The problem with the third entry into the series, however, is that it I'm not sure that the series should end on an optimistic note. There are a lot of thrilling stories about heroes who manage to stop the end of the world in the nick of time, and there are plenty of bleak stories about people trying to survive in post-apocalyptic wastelands, but films that try to mix those two tones are rare.
There's a good reason for that: the transition between the fundamentally pessimistic tone of post-apocalyptic movies towards the fundamentally optimistic tone of a renewal story is just about impossible to do well. The stories are trying to accomplish vastly different things: one is about trying to create a penitent tone where the audience is supposed to think about what we could lose and the other is trying to create a more expectant tone where the audience is supposed to be reminded to treasure what they still have; on some level doing both at once is trying to have your cake and eat it too.
Perhaps this would be a less of a glaring problem for Mad Max Beyond Thunderdome if it wasn't structured so badly, but the film is bifurcated almost exactly in the middle, with the first half being an extension of the dark world of The Road Warrior and the second half entering a brand new world that feels like a steampunk version of Peter Pan. Because the shift between the grittiness of the adult world and the brightness of the kids' world is so sudden (and so narratively random; the kids just show up unheralded) it doesn't feel like the two parts belong to the same story. Both halves could make for an entertaining movie, but thrown together they barely make sense.
I understand why Mad Max Beyond Thunderdome ends the way it does: it pays off some of the threads of the first film, and the movie fits in with the 80's "Morning in America" zeitgeist in the same way that the first Mad Max fit into the late 70's "clusterfuck of paranoia" zeitgeist. But that doesn't mean that it's a good ending for the series. We don't go into apocalyptic thrillers because we want hope for the future - we go in expecting to explore our fears in a controlled environment. The first two films do a good job of that by showing how civilization could collapse and life would still go on. Mad Max Beyond Thunderdome tries to start at that dark place before moving beyond it, but that feels like a bait and switch. It's seemingly well adjusted teens feel like a contrivance in films that had for the most part done a good job of balancing being outlandish with being realistic.
Perhaps it's best that the series is made up of films that can mostly stand alone. If Mad Max Beyond Thunderdome has to live up the legacy left by the awesome Road Warrior, well, its going to be a bit of a letdown. But judged on it's own it isn't a bad film, really. The half of the film that takes place in Bartertown is full of cool ideas and the fight in the Thunderdome is a lot of fun.

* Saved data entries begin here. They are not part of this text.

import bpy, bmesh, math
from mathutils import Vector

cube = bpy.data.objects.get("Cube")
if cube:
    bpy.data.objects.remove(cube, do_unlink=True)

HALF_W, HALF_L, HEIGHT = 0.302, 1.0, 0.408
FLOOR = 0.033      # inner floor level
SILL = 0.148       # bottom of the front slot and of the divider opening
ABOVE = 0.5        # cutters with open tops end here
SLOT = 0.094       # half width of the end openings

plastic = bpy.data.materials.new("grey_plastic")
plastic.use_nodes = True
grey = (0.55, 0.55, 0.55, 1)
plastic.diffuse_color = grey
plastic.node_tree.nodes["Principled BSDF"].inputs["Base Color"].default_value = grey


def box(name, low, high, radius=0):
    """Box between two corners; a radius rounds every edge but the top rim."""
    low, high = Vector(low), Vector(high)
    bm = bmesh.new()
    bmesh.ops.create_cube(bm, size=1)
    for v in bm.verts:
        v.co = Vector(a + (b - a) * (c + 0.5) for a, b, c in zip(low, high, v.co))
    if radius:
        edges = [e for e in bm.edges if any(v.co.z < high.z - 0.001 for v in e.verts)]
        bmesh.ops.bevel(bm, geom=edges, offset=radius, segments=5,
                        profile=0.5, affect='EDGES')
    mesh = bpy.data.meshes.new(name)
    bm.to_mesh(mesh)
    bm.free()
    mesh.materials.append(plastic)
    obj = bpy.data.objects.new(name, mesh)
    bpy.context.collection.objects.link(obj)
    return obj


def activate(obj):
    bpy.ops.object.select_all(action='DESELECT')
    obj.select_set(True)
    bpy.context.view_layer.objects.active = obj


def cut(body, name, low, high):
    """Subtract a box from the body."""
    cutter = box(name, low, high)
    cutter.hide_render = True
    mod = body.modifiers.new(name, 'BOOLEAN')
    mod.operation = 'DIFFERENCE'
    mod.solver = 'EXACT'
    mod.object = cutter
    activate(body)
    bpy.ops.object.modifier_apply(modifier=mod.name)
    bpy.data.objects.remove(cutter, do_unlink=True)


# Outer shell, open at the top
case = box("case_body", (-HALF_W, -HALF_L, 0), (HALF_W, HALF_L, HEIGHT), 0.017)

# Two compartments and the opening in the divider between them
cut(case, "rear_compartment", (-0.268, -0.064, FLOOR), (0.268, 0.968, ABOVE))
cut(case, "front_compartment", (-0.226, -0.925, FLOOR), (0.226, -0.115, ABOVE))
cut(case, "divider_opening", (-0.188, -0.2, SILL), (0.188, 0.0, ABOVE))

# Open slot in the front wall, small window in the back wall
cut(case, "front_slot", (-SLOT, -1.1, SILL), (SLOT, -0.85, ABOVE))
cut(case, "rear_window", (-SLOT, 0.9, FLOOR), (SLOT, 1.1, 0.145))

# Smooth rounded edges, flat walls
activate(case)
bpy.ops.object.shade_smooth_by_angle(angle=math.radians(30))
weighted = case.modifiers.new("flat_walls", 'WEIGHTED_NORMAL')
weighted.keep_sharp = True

The second half of the film is less consistent, but it does make plenty of time for the sort of insane chase scenes that are the series calling card. It might be a bit uneven - but come on, it's life after the apocalypse. Expecting consistency is a bit insane.